Officials from the foundation expect the initiative to support the start of about seven mixed-income charter schools, which will be able to use the money to pay for anything from building space to teachers to technology.

The effort reflects a growing interest in New York and beyond in establishing charter schools that enroll students from a mix of backgrounds, which research suggests can benefit students and is considered one remedy to school segregation.

“We are excited to help educators and leaders on the front lines of solving one of today’s most pressing education challenges,” Marc Sternberg, the foundation’s K-12 education director and a former New York City education department official, said in a statement.

Walton has been a major charter school backer, pouring more than $407 million into hundreds of those schools over the past two decades. In New York, the foundation has helped fund more than 100 new charter schools. (Walton also supports Chalkbeat; read about our funding here.)

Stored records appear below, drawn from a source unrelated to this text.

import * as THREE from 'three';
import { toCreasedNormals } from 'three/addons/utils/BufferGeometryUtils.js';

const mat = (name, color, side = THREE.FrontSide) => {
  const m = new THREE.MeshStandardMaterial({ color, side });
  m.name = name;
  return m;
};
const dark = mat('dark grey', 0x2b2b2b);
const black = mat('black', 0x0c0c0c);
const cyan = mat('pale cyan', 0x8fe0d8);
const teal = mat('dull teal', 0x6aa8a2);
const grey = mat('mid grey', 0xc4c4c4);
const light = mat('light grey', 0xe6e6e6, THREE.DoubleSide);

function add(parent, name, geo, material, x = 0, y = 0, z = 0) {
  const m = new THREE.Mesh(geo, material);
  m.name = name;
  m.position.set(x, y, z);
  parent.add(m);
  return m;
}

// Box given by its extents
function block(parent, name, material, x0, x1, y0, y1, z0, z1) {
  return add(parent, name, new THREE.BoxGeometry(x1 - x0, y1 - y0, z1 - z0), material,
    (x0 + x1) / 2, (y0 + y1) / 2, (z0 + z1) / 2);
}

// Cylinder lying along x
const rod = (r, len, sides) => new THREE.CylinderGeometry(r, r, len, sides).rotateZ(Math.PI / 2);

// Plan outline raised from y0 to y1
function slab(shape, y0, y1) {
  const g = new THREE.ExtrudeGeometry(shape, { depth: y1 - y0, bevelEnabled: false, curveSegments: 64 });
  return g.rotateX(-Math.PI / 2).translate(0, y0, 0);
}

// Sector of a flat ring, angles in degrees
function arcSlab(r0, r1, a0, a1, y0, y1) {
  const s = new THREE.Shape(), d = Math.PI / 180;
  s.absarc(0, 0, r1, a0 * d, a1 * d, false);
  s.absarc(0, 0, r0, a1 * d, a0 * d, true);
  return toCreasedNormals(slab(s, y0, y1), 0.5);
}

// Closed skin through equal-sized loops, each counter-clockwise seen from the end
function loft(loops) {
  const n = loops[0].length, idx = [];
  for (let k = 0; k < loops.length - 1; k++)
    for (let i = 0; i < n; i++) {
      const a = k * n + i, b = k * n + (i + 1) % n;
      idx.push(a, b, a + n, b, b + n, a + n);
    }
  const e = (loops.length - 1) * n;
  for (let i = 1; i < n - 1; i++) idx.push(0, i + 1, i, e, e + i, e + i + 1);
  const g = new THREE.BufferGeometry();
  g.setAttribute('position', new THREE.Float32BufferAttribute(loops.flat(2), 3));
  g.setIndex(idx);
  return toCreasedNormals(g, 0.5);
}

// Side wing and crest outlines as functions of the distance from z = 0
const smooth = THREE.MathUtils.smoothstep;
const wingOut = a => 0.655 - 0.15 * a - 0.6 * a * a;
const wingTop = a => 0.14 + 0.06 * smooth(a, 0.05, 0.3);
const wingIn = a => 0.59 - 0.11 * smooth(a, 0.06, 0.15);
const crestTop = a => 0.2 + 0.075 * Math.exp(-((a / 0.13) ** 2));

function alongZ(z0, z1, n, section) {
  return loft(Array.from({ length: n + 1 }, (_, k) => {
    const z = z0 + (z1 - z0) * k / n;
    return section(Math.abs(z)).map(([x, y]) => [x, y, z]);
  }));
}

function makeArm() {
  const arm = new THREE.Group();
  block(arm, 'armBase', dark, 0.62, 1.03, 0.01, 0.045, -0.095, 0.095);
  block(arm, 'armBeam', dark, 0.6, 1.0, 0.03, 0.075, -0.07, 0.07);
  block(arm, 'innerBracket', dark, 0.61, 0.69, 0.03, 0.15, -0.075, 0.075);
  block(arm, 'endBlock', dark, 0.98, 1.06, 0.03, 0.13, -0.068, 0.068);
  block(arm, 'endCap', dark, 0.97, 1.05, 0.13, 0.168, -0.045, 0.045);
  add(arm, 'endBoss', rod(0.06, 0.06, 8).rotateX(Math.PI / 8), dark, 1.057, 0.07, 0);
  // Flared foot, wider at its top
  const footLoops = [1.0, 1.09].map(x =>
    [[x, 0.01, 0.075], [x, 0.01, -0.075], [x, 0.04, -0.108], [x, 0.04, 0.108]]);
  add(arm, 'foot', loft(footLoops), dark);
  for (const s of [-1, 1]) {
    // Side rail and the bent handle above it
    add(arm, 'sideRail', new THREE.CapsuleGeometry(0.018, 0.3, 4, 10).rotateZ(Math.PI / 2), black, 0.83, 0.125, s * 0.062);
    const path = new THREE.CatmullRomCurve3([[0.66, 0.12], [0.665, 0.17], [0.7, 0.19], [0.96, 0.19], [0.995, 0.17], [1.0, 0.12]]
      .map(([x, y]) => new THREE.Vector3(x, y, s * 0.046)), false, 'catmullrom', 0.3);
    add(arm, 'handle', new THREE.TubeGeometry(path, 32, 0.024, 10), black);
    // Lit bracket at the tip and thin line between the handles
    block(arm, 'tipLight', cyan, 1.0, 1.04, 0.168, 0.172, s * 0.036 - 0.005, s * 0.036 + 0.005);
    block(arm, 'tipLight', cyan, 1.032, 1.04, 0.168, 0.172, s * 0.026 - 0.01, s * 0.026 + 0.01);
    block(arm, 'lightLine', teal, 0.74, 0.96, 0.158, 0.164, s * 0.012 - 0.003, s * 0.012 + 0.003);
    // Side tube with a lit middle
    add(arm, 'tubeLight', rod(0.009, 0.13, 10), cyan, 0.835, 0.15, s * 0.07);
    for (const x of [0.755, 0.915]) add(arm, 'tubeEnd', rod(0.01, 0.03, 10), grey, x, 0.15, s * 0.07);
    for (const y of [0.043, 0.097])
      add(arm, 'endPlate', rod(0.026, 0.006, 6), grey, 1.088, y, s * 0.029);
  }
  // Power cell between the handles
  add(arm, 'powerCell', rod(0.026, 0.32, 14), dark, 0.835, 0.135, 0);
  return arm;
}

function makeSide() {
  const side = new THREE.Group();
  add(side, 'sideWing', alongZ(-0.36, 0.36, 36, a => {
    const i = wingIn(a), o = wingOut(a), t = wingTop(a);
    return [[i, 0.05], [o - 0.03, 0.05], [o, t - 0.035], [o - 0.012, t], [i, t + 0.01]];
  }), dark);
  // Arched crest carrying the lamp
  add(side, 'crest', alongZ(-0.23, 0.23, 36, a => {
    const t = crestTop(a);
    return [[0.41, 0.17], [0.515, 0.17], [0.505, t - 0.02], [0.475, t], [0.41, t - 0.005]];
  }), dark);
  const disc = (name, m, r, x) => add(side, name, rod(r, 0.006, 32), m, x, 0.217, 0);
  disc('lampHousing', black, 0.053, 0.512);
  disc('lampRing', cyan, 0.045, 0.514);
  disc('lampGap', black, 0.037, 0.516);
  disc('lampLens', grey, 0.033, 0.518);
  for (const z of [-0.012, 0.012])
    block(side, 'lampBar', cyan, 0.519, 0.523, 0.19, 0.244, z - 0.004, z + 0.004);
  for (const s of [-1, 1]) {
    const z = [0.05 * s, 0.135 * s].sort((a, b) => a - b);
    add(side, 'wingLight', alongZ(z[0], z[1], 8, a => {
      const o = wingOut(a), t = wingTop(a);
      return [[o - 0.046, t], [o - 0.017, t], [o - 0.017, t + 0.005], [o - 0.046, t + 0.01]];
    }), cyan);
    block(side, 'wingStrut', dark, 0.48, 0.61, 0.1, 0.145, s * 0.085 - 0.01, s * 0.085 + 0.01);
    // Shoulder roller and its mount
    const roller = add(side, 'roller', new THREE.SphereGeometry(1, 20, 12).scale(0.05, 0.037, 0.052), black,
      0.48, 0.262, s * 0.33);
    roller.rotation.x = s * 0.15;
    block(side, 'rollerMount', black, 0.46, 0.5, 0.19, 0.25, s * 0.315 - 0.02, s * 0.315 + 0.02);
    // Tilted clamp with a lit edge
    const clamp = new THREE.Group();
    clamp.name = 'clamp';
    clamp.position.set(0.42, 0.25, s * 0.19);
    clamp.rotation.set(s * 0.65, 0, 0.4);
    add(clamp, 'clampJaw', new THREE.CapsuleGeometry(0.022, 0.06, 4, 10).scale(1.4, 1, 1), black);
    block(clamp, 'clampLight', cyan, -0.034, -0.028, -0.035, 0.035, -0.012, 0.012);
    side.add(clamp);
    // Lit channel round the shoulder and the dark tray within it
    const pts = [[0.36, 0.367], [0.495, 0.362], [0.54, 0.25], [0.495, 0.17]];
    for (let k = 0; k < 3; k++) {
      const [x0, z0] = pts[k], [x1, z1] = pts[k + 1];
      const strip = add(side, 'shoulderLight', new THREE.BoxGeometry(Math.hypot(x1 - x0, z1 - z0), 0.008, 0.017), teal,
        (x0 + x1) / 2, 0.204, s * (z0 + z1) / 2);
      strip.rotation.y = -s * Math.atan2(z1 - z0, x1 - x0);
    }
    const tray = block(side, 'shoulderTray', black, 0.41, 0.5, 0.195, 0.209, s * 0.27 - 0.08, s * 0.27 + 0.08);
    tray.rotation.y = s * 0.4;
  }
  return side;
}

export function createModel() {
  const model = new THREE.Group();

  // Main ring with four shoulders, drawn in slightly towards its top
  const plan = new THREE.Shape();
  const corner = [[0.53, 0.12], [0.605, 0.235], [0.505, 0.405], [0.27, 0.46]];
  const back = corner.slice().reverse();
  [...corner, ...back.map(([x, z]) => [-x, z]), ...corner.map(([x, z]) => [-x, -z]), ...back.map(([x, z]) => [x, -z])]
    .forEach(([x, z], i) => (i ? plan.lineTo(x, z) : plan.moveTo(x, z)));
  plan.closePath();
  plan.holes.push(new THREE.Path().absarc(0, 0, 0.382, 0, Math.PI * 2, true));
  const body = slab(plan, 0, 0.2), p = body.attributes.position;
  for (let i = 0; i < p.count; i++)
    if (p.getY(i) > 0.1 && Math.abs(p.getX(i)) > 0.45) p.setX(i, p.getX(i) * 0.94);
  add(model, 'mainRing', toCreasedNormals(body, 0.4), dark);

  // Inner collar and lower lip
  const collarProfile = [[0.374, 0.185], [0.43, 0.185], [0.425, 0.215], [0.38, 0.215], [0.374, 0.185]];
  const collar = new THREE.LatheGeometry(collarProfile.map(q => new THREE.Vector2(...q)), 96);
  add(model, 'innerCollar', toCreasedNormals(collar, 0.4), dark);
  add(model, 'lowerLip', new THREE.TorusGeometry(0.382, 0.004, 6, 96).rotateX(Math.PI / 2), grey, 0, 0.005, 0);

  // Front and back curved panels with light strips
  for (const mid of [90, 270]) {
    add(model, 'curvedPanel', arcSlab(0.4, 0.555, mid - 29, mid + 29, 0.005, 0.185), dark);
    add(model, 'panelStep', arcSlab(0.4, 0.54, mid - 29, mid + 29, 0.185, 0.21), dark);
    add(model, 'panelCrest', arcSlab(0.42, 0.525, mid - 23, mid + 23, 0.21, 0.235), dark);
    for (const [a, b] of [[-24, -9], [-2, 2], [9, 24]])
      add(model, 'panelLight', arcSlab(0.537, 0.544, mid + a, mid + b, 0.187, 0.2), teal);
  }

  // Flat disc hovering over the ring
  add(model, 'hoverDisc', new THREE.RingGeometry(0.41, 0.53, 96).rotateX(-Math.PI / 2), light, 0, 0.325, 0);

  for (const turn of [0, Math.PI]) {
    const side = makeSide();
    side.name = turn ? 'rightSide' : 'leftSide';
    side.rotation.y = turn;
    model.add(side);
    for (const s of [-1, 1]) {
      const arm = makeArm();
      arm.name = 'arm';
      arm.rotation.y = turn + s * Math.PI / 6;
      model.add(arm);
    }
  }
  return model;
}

Some studies have found that black and Hispanic students in charter schools are more likely to attend predominantly nonwhite schools than their peers in traditional schools, partly because charter schools tend to be located in urban areas and are often established specifically to serve low-income students of color. In New York City, one report found that 90 percent of charter schools in 2010 were “intensely segregated,” meaning fewer than 10 percent of their students were white.

However, more recently, a small but rising number of charter schools has started to take steps to recruit and enroll a more diverse student body. Often, they do this by drawing in applicants from larger geographic areas than traditional schools can and by adjusting their admissions lotteries to reserve seats for particular groups, such as low-income students or residents of nearby housing projects.

Founded in 2014, the national Diverse Charter Schools Coalition now includes more than 100 schools in more than a dozen states. Nine New York City charter groups are part of the coalition, ranging from individual schools like Community Roots Charter School in Brooklyn to larger networks, including six Success Academy schools.

“There’s been a real shift in the charter school movement to think about how they address the issue of segregation,” said Halley Potter, a senior fellow at the Century Foundation, a think tank that promotes socioeconomic diversity.

The Century Foundation and researchers at Teachers College at Columbia University and Temple University will receive additional funding from Walton to study diverse charter schools, with the universities’ researchers conducting what Walton says is the first peer-reviewed study of those schools’ impact on student learning.